Exercise
Of the lines below, write out exactly those from the line with "(x, radius) points" through the line with "mesh = bpy.data.meshes.new(name)", both included, and skip the rest.

[Source data]
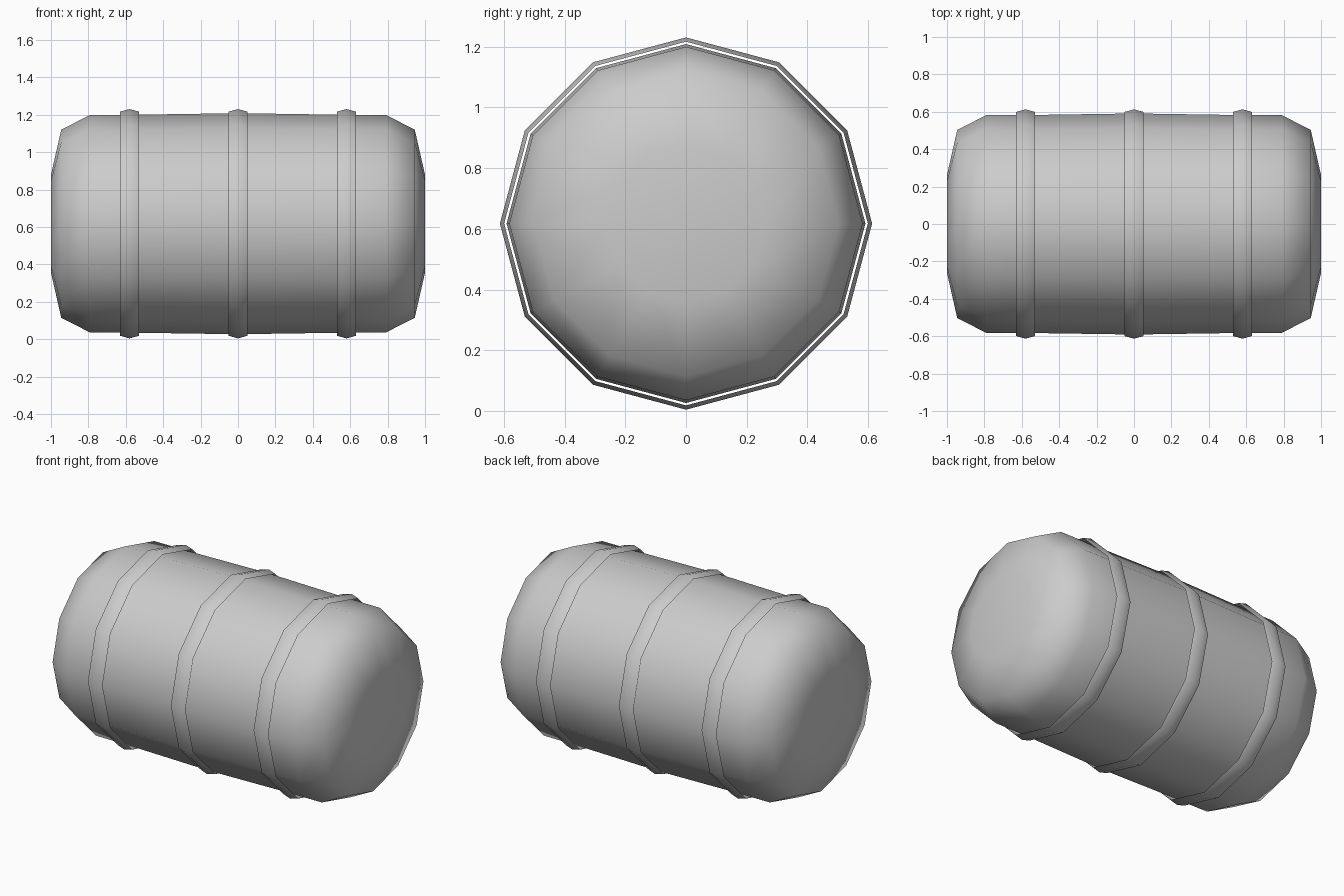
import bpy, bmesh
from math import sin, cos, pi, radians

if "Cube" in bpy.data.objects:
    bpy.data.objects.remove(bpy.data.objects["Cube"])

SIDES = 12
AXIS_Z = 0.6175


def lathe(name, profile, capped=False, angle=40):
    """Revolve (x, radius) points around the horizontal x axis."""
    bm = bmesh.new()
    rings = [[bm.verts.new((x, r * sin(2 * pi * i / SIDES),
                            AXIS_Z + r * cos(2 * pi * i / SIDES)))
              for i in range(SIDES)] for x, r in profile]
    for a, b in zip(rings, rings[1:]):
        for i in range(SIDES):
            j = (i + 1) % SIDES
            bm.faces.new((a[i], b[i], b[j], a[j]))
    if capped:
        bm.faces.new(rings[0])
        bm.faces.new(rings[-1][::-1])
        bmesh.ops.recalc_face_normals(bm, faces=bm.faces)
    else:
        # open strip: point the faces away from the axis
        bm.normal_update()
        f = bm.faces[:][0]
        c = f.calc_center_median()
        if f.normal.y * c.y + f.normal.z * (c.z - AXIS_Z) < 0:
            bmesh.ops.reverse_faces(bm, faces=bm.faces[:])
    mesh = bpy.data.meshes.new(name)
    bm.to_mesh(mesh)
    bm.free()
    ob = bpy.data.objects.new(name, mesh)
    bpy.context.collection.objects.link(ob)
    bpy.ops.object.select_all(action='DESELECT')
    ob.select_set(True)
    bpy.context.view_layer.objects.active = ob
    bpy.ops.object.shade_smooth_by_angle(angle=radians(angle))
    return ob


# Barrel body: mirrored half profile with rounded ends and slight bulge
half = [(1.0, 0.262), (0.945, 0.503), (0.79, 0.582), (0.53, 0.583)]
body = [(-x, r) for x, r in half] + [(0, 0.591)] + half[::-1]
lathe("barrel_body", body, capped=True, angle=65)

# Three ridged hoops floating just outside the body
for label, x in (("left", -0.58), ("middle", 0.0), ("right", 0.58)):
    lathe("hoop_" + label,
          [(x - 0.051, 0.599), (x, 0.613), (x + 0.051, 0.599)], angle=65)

Solution to the exercise
    """Revolve (x, radius) points around the horizontal x axis."""
    bm = bmesh.new()
    rings = [[bm.verts.new((x, r * sin(2 * pi * i / SIDES),
                            AXIS_Z + r * cos(2 * pi * i / SIDES)))
              for i in range(SIDES)] for x, r in profile]
    for a, b in zip(rings, rings[1:]):
        for i in range(SIDES):
            j = (i + 1) % SIDES
            bm.faces.new((a[i], b[i], b[j], a[j]))
    if capped:
        bm.faces.new(rings[0])
        bm.faces.new(rings[-1][::-1])
        bmesh.ops.recalc_face_normals(bm, faces=bm.faces)
    else:
        # open strip: point the faces away from the axis
        bm.normal_update()
        f = bm.faces[:][0]
        c = f.calc_center_median()
        if f.normal.y * c.y + f.normal.z * (c.z - AXIS_Z) < 0:
            bmesh.ops.reverse_faces(bm, faces=bm.faces[:])
    mesh = bpy.data.meshes.new(name)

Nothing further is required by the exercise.